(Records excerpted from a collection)

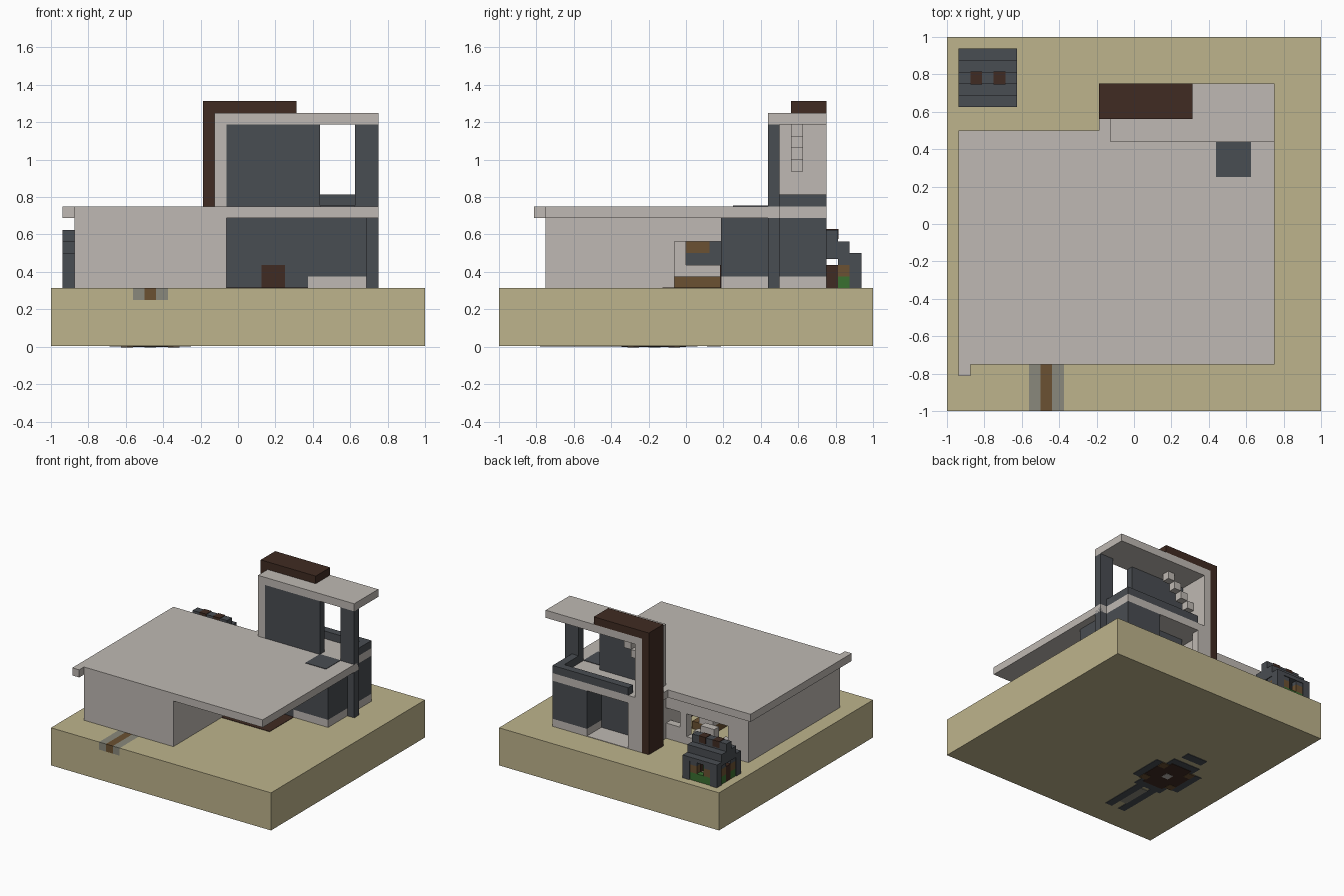
import bpy
import bmesh

old = bpy.data.objects.get("Cube")
if old:
    bpy.data.objects.remove(old, do_unlink=True)

U = 1 / 16  # one building block
G = 5       # ground level in blocks


def material(name, rgb):
    lin = [((c / 255 + 0.055) / 1.055) ** 2.4 for c in rgb]
    m = bpy.data.materials.new(name)
    m.use_nodes = True
    m.diffuse_color = (*lin, 1)
    m.node_tree.nodes["Principled BSDF"].inputs["Base Color"].default_value = (*lin, 1)
    return m


SAND = material("sand", (190, 180, 140))
PALE = material("pale_stone", (191, 185, 179))
DARK = material("dark_stone", (73, 77, 82))
UMBER = material("dark_wood", (64, 43, 34))
WOOD = material("wood", (107, 81, 50))
GREEN = material("leaf_green", (58, 112, 48))
GREY = material("path_grey", (138, 137, 124))


def boxes(name, mat, *spans):
    """Join boxes given in blocks as (x0, x1, y0, y1, z0, z1)."""
    bm = bmesh.new()
    for x0, x1, y0, y1, z0, z1 in spans:
        for v in bmesh.ops.create_cube(bm, size=1)["verts"]:
            v.co.x = U * (x1 if v.co.x > 0 else x0)
            v.co.y = U * (y1 if v.co.y > 0 else y0)
            v.co.z = U * (z1 if v.co.z > 0 else z0)
    me = bpy.data.meshes.new(name)
    bm.to_mesh(me)
    bm.free()
    me.materials.append(mat)
    ob = bpy.data.objects.new(name, me)
    bpy.context.collection.objects.link(ob)
    return ob


# Ground slab, notched at the front for the path
boxes("ground", SAND, (-16, 16, -16, 16, .06, 4), (-16, -9, -16, 16, 4, G),
      (-6, 16, -16, 16, 4, G), (-9, -6, -12, 16, 4, G))
boxes("path_edges", GREY, (-9, -8, -16, -12, 4, G), (-7, -6, -16, -12, 4, G))
boxes("path_steps", WOOD, *[(-8, -7, y, y + 1, 4, G) for y in range(-16, -12)])

# Cellar outline on the underside
boxes("cellar_rim", DARK, (-9.5, -5.5, -6.5, 1, 0, .1), (-11, -4, -5, -.5, 0, .1),
      (-9, -8, -12.5, -6, 0, .1), (-7, -6, -12.5, -6, 0, .1), (-9, -6, 1.8, 3, 0, .1))
boxes("cellar_floor", UMBER, (-9, -6, -5.5, 0, -.04, .1), (-10, -5, -4.5, -1, -.04, .1))
boxes("cellar_trim", WOOD, *[(x, x + 1, y, y + 1, -.07, .1)
                             for x in (-10, -6) for y in (-5, -1.5)])
boxes("cellar_passage", GREY, (-8, -7, -11, -7, 0, .1))
boxes("cellar_lamp", PALE, (-8, -7, -3.2, -2.2, -.08, .1))

# Main house: walls with a doorway to the right and stepped window openings behind
boxes("house_walls", PALE,
      (-14, -1, -12, -11, G, 11), (-14, -13, -12, 7, G, 11),
      (-2, -1, -12, -1, G, 11), (-2, -1, -1, 3, 9, 11), (-2, -1, 3, 7, G, 11))
boxes("house_back_wall", PALE,
      (-14, -1, 6, 7, G, 6), (-14, -1, 6, 7, 9, 11), (-14, -11, 6, 7, 6, 9),
      (-11, -10, 6, 7, 6, 7), (-9, -7, 6, 7, 6, 8), (-7, -6, 6, 7, 6, 7),
      (-5, -4, 6, 7, 6, 9), (-4, -2, 6, 7, 6, 7))
boxes("house_roof", PALE, (-15, 12, -12, 7, 11, 12), (-15, -2, 7, 8, 11, 12),
      (-3, -2, 8, 9, 11, 12), (-15, -14, -13, -12, 11, 12))
boxes("terrace_hatch", DARK, (7, 10, 4, 7, 11.9, 12.06))
boxes("porch_floor", UMBER, (-1, 6, -2, 3, 4.95, 5.05))

# Furniture seen through the doorway
boxes("bench_base", WOOD, (-6, -3, -1, 3, G, 6), (-6, -5, 0, 2, 8, 9))
boxes("bench_top", PALE, (-6, -4, -1, 3, 6, 7), (-6, -4, -1, 0, 7, 9))
boxes("cabinet", DARK, (-6, -5, 0, 3, 7, 8), (-6, -5, 2, 3, 8, 9))

# Dark wing under the terrace
boxes("wing_footing", PALE, (6, 11, 3, 12, G, 6))
boxes("wing_walls", DARK, (6, 11, 3, 12, 6, 11), (-1, 6, 3, 4, G, 11), (0, 6, 8, 9, G, 11))
boxes("front_door", UMBER, (2, 4, 2.9, 3.05, G, 7))
boxes("back_porch_floor", PALE, (-1, 6, 9, 12, 4.95, 5.06))
boxes("back_door", UMBER, (1, 2, 8.9, 9.08, G, 7))

# Upper storey with an open balcony
boxes("balcony_floor", PALE, (-1, 11, 7, 12, 11, 12), (11, 12, 7, 8, 11, 12))
boxes("balcony_rail", DARK, (0, 11, 11, 12, 12, 13), (10, 11, 8, 12, 12, 13))
boxes("upper_screen", DARK, (-1, 7, 7, 8, 12, 19))
boxes("corner_pillar", DARK, (11, 12, 7, 8, G, 19), (10, 11, 7, 8, 12, 19))
boxes("upper_side_wall", PALE, (-2, -1, 7, 12, G, 19), (-1, 0, 11, 12, G, 11))
boxes("upper_roof", PALE, (-2, 12, 7, 12, 19, 20))
boxes("hanging_steps", PALE, *[(i - 1, i, 9, 10, 15 + i, 16 + i) for i in range(4)])

# Dark wood fin folding over the roof
boxes("wood_fin", UMBER, (-3, -2, 9, 12, G, 21), (-2, 5, 9, 12, 20, 21))

# Small hut: stepped roof, corner posts and planted walls on all sides
boxes("hut_roof", DARK, (-15, -10, 10, 15, 7.5, 8), (-15, -10, 11, 14, 8, 9),
      (-15, -10, 12, 13, 9, 10))
boxes("hut_roof_lights", UMBER, *[(x, x + 1, 11.95, 13.05, 9.2, 10.06) for x in (-14, -12)])
posts = [(x, x + 1, y, y + 1, G, 8) for x in (-15, -11) for y in (10, 14)]
boxes("hut_posts", DARK, *posts)
green, wood, door, lintel = [], [], [], []
for i in (0, 1, 2):
    for side in (0.1, 4.1):
        along_x = (-14 + i, -13 + i, 10 + side, 10.8 + side)
        along_y = (-15 + side, -14.2 + side, 11 + i, 12 + i)
        for n, wall in enumerate((along_x, along_y)):
            if i == 1 and n == 1:
                door.append((*wall, G, 7))
            else:
                green.append((*wall, G, 6))
                if i != 1:
                    wood.append((*wall, 6, 7))
            if i != 1:
                lintel.append((*wall, 7, 7.6))
boxes("hut_planting", GREEN, *green)
boxes("hut_window_frames", WOOD, *wood)
boxes("hut_doors", UMBER, *door)
boxes("hut_lintels", DARK, *lintel)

▸ EXERCISE: If a line in the data above includes the string "else", copy it.

▸ RESPONSE TO THIS EXERCISE:
            v.co.x = U * (x1 if v.co.x > 0 else x0)
            v.co.y = U * (y1 if v.co.y > 0 else y0)
            v.co.z = U * (z1 if v.co.z > 0 else z0)
            else:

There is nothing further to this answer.